START RECORD EXTRACTS
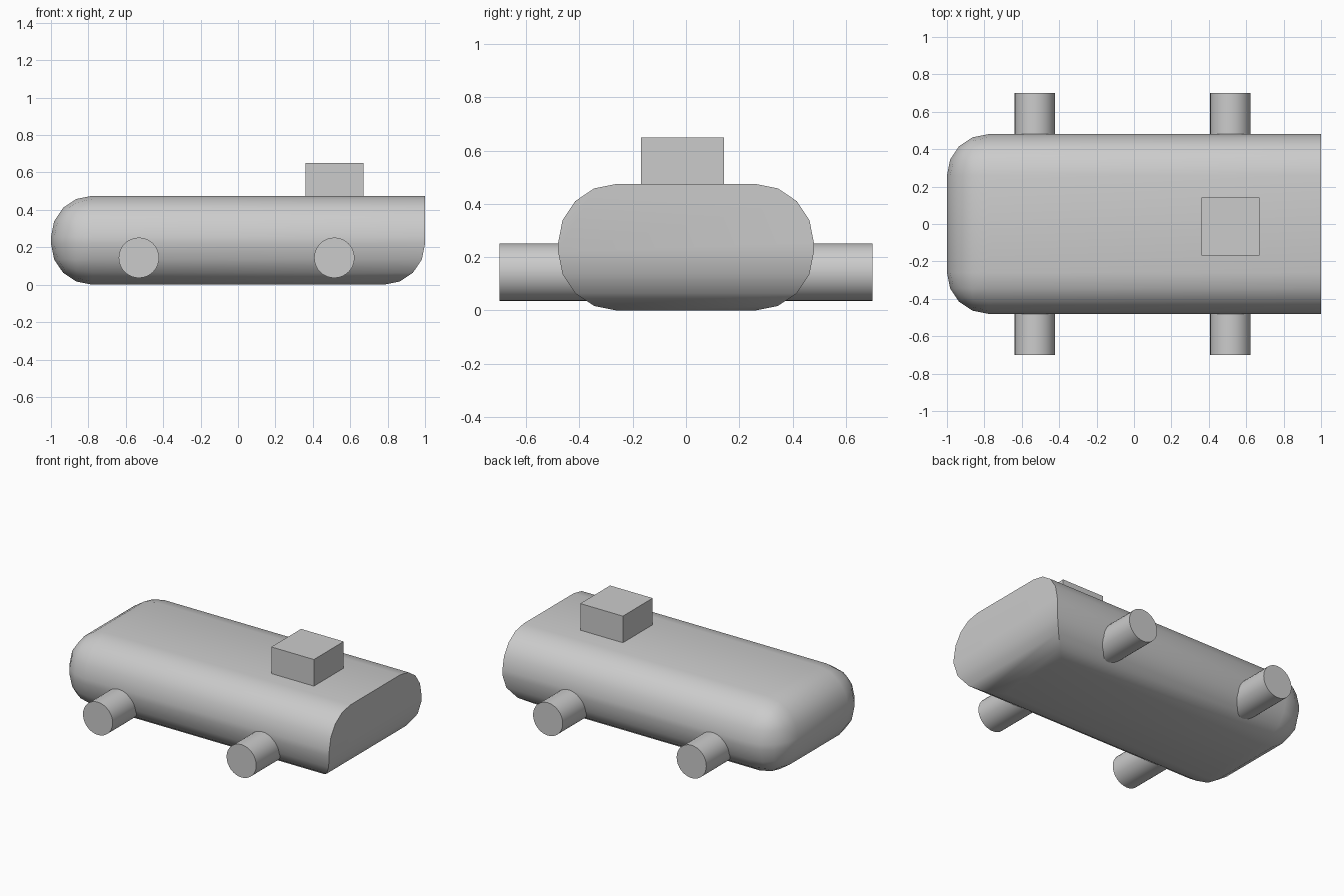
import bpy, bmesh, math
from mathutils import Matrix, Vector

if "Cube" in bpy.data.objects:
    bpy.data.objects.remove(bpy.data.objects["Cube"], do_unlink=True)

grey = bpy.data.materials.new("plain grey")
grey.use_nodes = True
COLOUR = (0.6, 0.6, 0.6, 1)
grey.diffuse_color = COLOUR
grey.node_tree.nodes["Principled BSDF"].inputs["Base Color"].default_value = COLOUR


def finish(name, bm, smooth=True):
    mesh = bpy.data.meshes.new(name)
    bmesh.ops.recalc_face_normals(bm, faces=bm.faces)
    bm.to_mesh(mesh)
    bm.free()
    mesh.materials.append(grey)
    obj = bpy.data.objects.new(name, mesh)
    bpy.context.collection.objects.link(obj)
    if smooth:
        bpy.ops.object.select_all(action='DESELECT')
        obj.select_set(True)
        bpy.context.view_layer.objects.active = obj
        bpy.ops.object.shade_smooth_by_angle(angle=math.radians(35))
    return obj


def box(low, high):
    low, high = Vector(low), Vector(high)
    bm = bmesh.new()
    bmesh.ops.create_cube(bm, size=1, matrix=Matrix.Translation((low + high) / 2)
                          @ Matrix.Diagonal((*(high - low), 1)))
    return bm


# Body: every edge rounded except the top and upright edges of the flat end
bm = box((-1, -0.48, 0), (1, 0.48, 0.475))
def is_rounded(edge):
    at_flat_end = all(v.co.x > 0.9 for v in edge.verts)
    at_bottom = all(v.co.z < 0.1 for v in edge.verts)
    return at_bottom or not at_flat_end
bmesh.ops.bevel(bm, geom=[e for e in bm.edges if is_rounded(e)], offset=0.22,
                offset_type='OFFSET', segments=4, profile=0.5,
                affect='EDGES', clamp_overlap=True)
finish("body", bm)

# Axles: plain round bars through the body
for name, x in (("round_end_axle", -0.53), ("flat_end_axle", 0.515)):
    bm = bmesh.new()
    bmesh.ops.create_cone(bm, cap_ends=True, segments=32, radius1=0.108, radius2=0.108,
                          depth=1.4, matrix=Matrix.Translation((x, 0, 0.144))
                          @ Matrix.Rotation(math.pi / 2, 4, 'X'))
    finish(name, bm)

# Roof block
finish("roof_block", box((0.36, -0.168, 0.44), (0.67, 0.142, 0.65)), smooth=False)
END RECORD EXTRACTS
Could you show every line of the material that includes the string "materials"?

- EXPECTED OUTPUT -
grey = bpy.data.materials.new("plain grey")
    mesh.materials.append(grey)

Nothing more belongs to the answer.